In her book Meditation for Beginners: Techniques for Awareness, Mindfulness & Relaxation (©2002),  Dr. Stephanie Clement muses a bit about altered states of mind:

In the sixties, we thought an altered state of mind was something induced by drugs. Not that drugs are anything new; alcoholic beverages alter one’s consciousness, and they have been around since about the beginning of recorded history or longer. Opiates have been used for both medicinal and recreational purposes since the first century or earlier. Coffee and chocolate alter the brain’s chemistry, and thus the state of consciousness. Some of us are affected by the weather.

With the introduction of Hinduism and Buddhism in the West, we have incorporated some of the basic principles of mind-altering practices into our daily language. We joke about good or bad karma (a Sanskrit term). Whe we say, “Give me space,” oftentimes what we really mean is “Give me both the time and space I need to think.”

Now, at the beginning of the twenty-first century, we alter our minds with television, the Internet, and electronic games. Using technology, we can enter a virtual reality and experience something very like the real deal. We use aromatherapy to soothe our bodies and minds. We use headphones to shut out ambient reality and to create a different one for ourselves. We have dozens of ways to tune in, tune out, and turn on.

Actually, we enter an altered state of consciousness very frequently.

Stop

“Meditation is not meant to help us avoid problems or run away from difficulties.
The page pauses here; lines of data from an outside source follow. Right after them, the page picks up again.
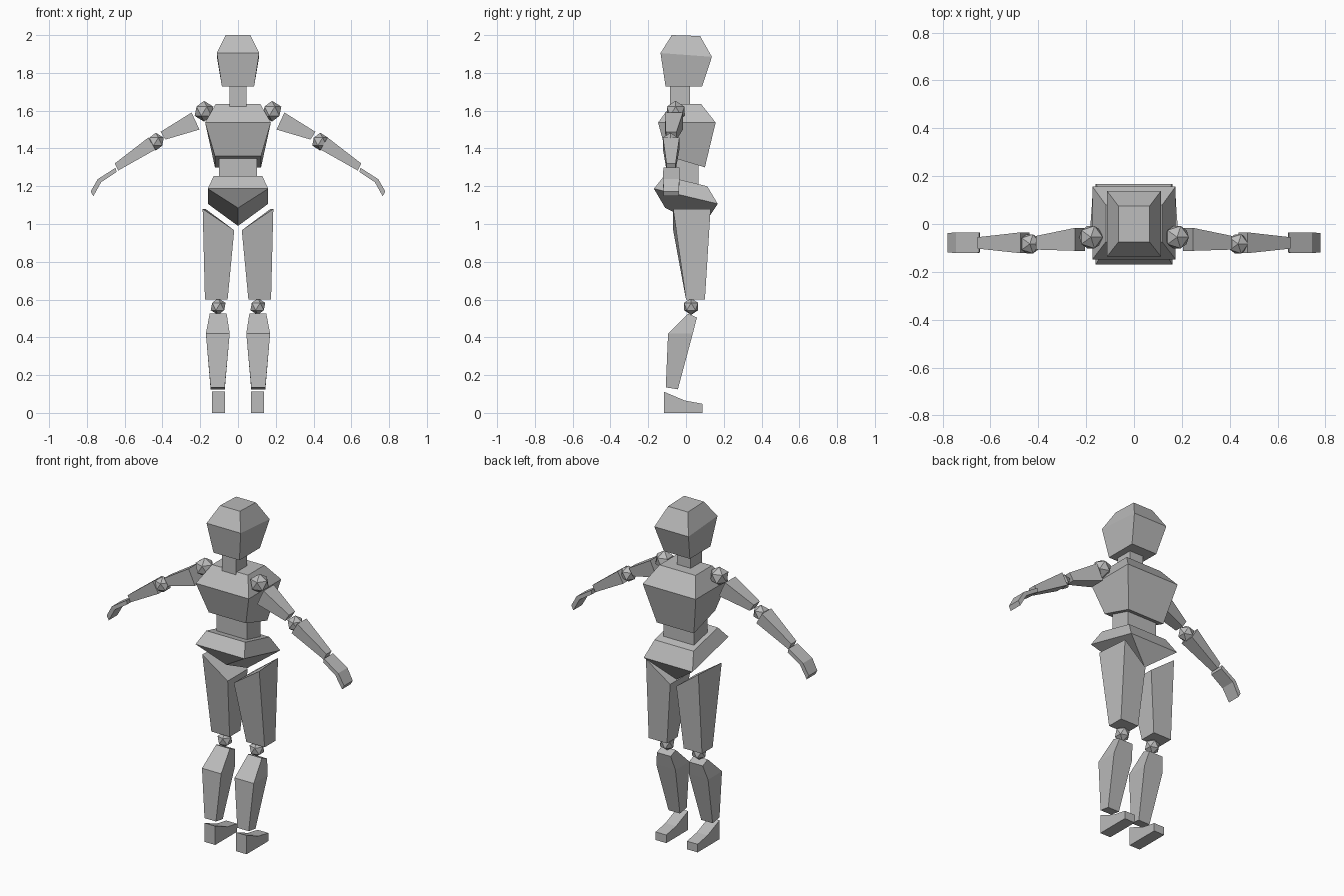
import bpy, bmesh

if "Cube" in bpy.data.objects:
    bpy.data.objects.remove(bpy.data.objects["Cube"])

mat = bpy.data.materials.new("light_grey")
mat.diffuse_color = (0.5, 0.5, 0.5, 1)
mat.use_nodes = True
mat.node_tree.nodes["Principled BSDF"].inputs["Base Color"].default_value = mat.diffuse_color


def finish(name, bm):
    bmesh.ops.recalc_face_normals(bm, faces=bm.faces)
    me = bpy.data.meshes.new(name)
    bm.to_mesh(me)
    bm.free()
    me.materials.append(mat)
    ob = bpy.data.objects.new(name, me)
    bpy.context.collection.objects.link(ob)
    return ob


def loft(name, rings, side=1):
    """Skin a stack of equal-sized point rings, capped at both ends."""
    bm = bmesh.new()
    vs = [[bm.verts.new((x * side, y, z)) for x, y, z in r] for r in rings]
    n = len(vs[0])
    for a, b in zip(vs, vs[1:]):
        for i in range(n):
            j = (i + 1) % n
            bm.faces.new((a[i], a[j], b[j], b[i]))
    bm.faces.new(vs[0])
    bm.faces.new(vs[-1])
    return finish(name, bm)


def level(x0, x1, y0, y1, z0, z1=None):
    """Rectangular ring; z0 at the y0 edge and z1 at the y1 edge."""
    z1 = z0 if z1 is None else z1
    return [(x0, y0, z0), (x1, y0, z0), (x1, y1, z1), (x0, y1, z1)]


def limb_end(top, bottom, y0, y1):
    """Arm cross-section from its upper and lower (x, z) corners."""
    (xa, za), (xb, zb) = top, bottom
    return [(xa, y0, za), (xa, y1, za), (xb, y1, zb), (xb, y0, zb)]


def joint(name, loc, r):
    bm = bmesh.new()
    bmesh.ops.create_icosphere(bm, subdivisions=1, radius=r)
    finish(name, bm).location = loc


# Head and neck
loft("head", [level(-.085, .085, -.108, .085, 1.727),
              level(-.112, .112, -.135, .137, 1.905, 1.885),
              level(-.065, .065, -.075, .075, 2.0, 1.995)])
loft("neck", [level(-.045, .045, -.085, .02, 1.6),
              level(-.045, .045, -.085, .02, 1.76)])

# Chest, narrowing to a slanted underside
loft("chest", [level(-.122, .122, -.10, .10, 1.36, 1.30),
               level(-.174, .174, -.148, .157, 1.537),
               level(-.118, .118, -.075, .08, 1.635)])
loft("waist", [level(-.10, .10, -.06, .067, 1.2),
               level(-.10, .10, -.06, .067, 1.38)])

# Pelvis: slanted top over a wedge keel
bm = bmesh.new()
top = [bm.verts.new(p) for p in level(-.128, .128, -.115, .112, 1.255, 1.2)]
rim = [bm.verts.new(p) for p in level(-.16, .16, -.17, .168, 1.187, 1.107)]
keel_a, keel_b = bm.verts.new((0, -.11, 1.085)), bm.verts.new((0, .09, .99))
bm.faces.new(top)
for i in range(4):
    j = (i + 1) % 4
    bm.faces.new((rim[i], rim[j], top[j], top[i]))
bm.faces.new((rim[0], rim[1], keel_a))
bm.faces.new((rim[2], rim[3], keel_b))
bm.faces.new((rim[1], rim[2], keel_b, keel_a))
bm.faces.new((rim[3], rim[0], keel_a, keel_b))
finish("pelvis", bm)

for s, tag in ((-1, "left"), (1, "right")):
    # Leg
    loft("thigh_" + tag, [
        level(.055, .175, 0, .10, .60),
        [(.02, -.068, .967), (.187, -.068, 1.08), (.172, .13, 1.08), (.02, .12, .967)]], s)
    joint("knee_" + tag, (s * .105, .027, .563), .044)
    loft("shin_" + tag, [
        level(.07, .145, -.107, -.043, .135, .125),
        level(.044, .17, -.095, .036, .42),
        level(.06, .15, .01, .058, .525, .505)], s)
    foot = [(-.117, 0), (.088, 0), (.088, .048), (-.005, .065), (-.117, .112)]
    loft("foot_" + tag, [[(x, y, z) for y, z in foot] for x in (.068, .138)], s)

    # Arm
    joint("shoulder_" + tag, (s * .18, -.055, 1.597), .055)
    loft("upper_arm_" + tag, [
        limb_end((.246, 1.59), (.204, 1.50), -.112, -.016),
        limb_end((.41, 1.488), (.384, 1.447), -.107, -.05)], s)
    joint("elbow_" + tag, (s * .435, -.083, 1.436), .047)
    loft("forearm_" + tag, [
        limb_end((.474, 1.458), (.437, 1.394), -.122, -.035),
        limb_end((.653, 1.32), (.634, 1.283), -.103, -.055)], s)
    loft("hand_" + tag, [
        limb_end((.648, 1.298), (.643, 1.275), -.12, -.035),
        limb_end((.743, 1.237), (.724, 1.222), -.122, -.035),
        limb_end((.78, 1.172), (.766, 1.147), -.118, -.038)], s)
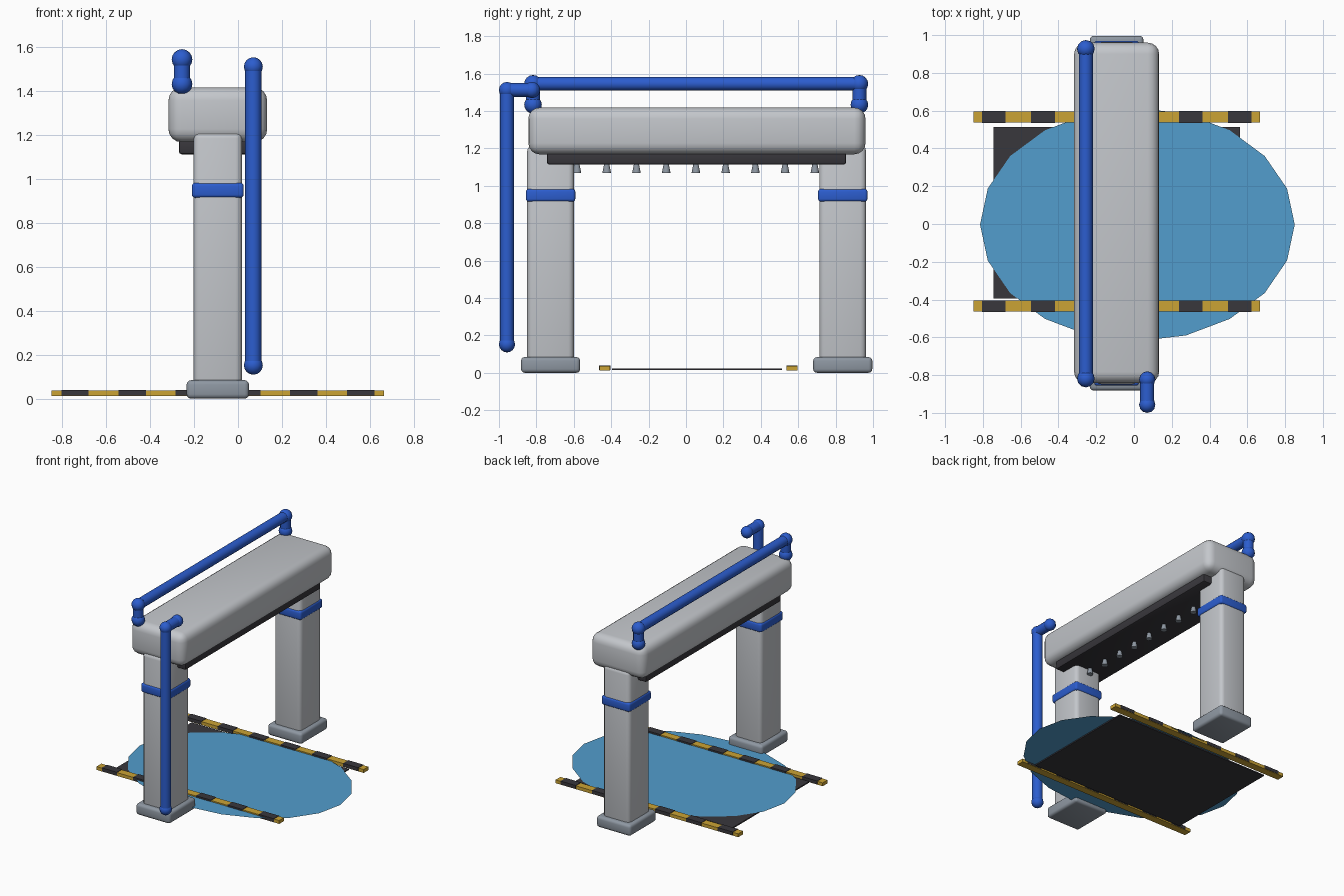
import bpy
import math
from mathutils import Vector

default = bpy.data.objects.get("Cube")
if default:
    bpy.data.objects.remove(default, do_unlink=True)


def material(name, r, g, b):
    m = bpy.data.materials.new(name)
    m.use_nodes = True
    m.diffuse_color = (r, g, b, 1)
    m.node_tree.nodes["Principled BSDF"].inputs["Base Color"].default_value = (r, g, b, 1)
    return m


LIGHT = material("light_grey", 0.55, 0.57, 0.60)
STEEL = material("steel_grey", 0.27, 0.31, 0.36)
BLUE = material("pipe_blue", 0.025, 0.11, 0.62)
DARK = material("dark_grey", 0.04, 0.038, 0.045)
YELLOW = material("hazard_yellow", 0.60, 0.37, 0.035)
WATER = material("water_blue", 0.085, 0.34, 0.61)


def finish(name, mat, smooth=True):
    ob = bpy.context.object
    ob.name = name
    ob.data.materials.append(mat)
    if smooth:
        bpy.ops.object.shade_smooth_by_angle(angle=math.radians(40))
    return ob


def box(name, mat, x, y, z, bevel=0, segments=3):
    """Box given by its (min, max) extent on each axis, with rounded edges."""
    spans = (x, y, z)
    bpy.ops.mesh.primitive_cube_add(size=1, location=[(a + b) / 2 for a, b in spans])
    ob = bpy.context.object
    ob.scale = [b - a for a, b in spans]
    bpy.ops.object.transform_apply(location=False, rotation=False, scale=True)
    if bevel:
        mod = ob.modifiers.new("Bevel", "BEVEL")
        mod.width = bevel
        mod.segments = segments
        bpy.ops.object.modifier_apply(modifier=mod.name)
    return finish(name, mat, bool(bevel))


def pipe(name, points, radius=0.037, joint=0.047):
    """Straight tubes between the points, with a ball at every point."""
    points = [Vector(p) for p in points]
    for i, p in enumerate(points):
        bpy.ops.mesh.primitive_uv_sphere_add(segments=12, ring_count=8, radius=joint, location=p)
        finish(f"{name}_joint_{i + 1}", BLUE)
    for i, (a, b) in enumerate(zip(points, points[1:])):
        bpy.ops.mesh.primitive_cylinder_add(vertices=12, radius=radius, depth=(b - a).length,
                                            location=(a + b) / 2)
        bpy.context.object.rotation_euler = (b - a).to_track_quat("Z", "Y").to_euler()
        finish(f"{name}_tube_{i + 1}", BLUE)


CX = -0.092  # centre line of the gantry

# Pillars with foot and collar
for side, cy in (("front", -0.724), ("back", 0.838)):
    for part, mat, hx, hy, z, bevel in (
            ("pillar", LIGHT, 0.111, 0.125, (0.02, 1.215), 0.03),
            ("foot", STEEL, 0.142, 0.158, (0, 0.084), 0.02),
            ("collar", BLUE, 0.118, 0.132, (0.915, 0.983), 0.015)):
        box(f"{side}_{part}", mat, (CX - hx, CX + hx), (cy - hy, cy + hy), z, bevel)

# Overhead beam and spray bar
box("top_beam", LIGHT, (CX - 0.225, CX + 0.225), (-0.843, 0.96), (1.168, 1.418), 0.06, 4)
box("spray_bar", DARK, (CX - 0.177, CX + 0.177), (-0.743, 0.856), (1.113, 1.19), 0.012, 2)

# Nozzles
for i in range(9):
    bpy.ops.mesh.primitive_cone_add(vertices=10, radius1=0.023, radius2=0.013, depth=0.05,
                                    location=(CX, -0.583 + 0.159 * i, 1.094))
    finish(f"nozzle_{i + 1}", STEEL)

# Water pipes
pipe("top_pipe", [(-0.255, -0.818, 1.433), (-0.255, -0.818, 1.545),
                  (-0.255, 0.927, 1.545), (-0.255, 0.927, 1.433)])
pipe("riser_pipe", [(0.07, -0.957, 0.152), (0.07, -0.957, 1.512), (0.07, -0.823, 1.512)],
     joint=0.043)

# Floor mat and puddle
box("floor_mat", DARK, (-0.745, 0.56), (-0.395, 0.513), (0.014, 0.023))
bpy.ops.mesh.primitive_circle_add(vertices=20, radius=1, fill_type="NGON",
                                  location=(0.018, -0.003, 0.027))
bpy.context.object.scale = (0.833, 0.617, 1)
finish("puddle", WATER, False)

# Hazard kerbs with dark bands
for side, y0, y1 in (("front", -0.463, -0.406), ("back", 0.538, 0.595)):
    box(f"{side}_kerb", YELLOW, (CX - 0.758, CX + 0.758), (y0, y1), (0.011, 0.036))
    for i in range(6):
        x = -0.805 + 0.2605 * i
        box(f"{side}_kerb_band_{i + 1}", DARK, (x, x + 0.125),
            (y0 - 0.002, y1 + 0.002), (0.014, 0.039))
It is meant to allow positive healing to take place. To meditate is to learn how to stop– to stop being carried away by our regrets about the past, our anger or despair in the present, or our worries about the future.”  ~Thich Nhat Hanh (via)

Hello, Darkness, My Old Friend

“To be mindful means to have metta towards the fear in your mind, or the anger, or the jealousy. Metta means not creating problems around existing conditions, allowing them to fade away, to cease. For example, when fear comes up in your mind, you can have metta for the fear — meaning that you don’t build up aversion to it, you can just accept its presence and allow it to cease. You can also minimize the fear by recognizing that it is the same kind of fear that everyone has, that animals have. It’s not my fear, it’s not a person’s, it’s an impersonal fear.”  ~from Mindfulness: The Path to Deathlessness: The Meditation Teaching of Venerable Ajahn Sumedho. (via Dhamma Footsteps)

The last bit certainly mimics my own experiences with fear, depression,  and anxiety.  I picture them as sort of a fog that descends, looking for a little niche in which to insert itself.

What it actually finds to attach itself to is almost irrelevant.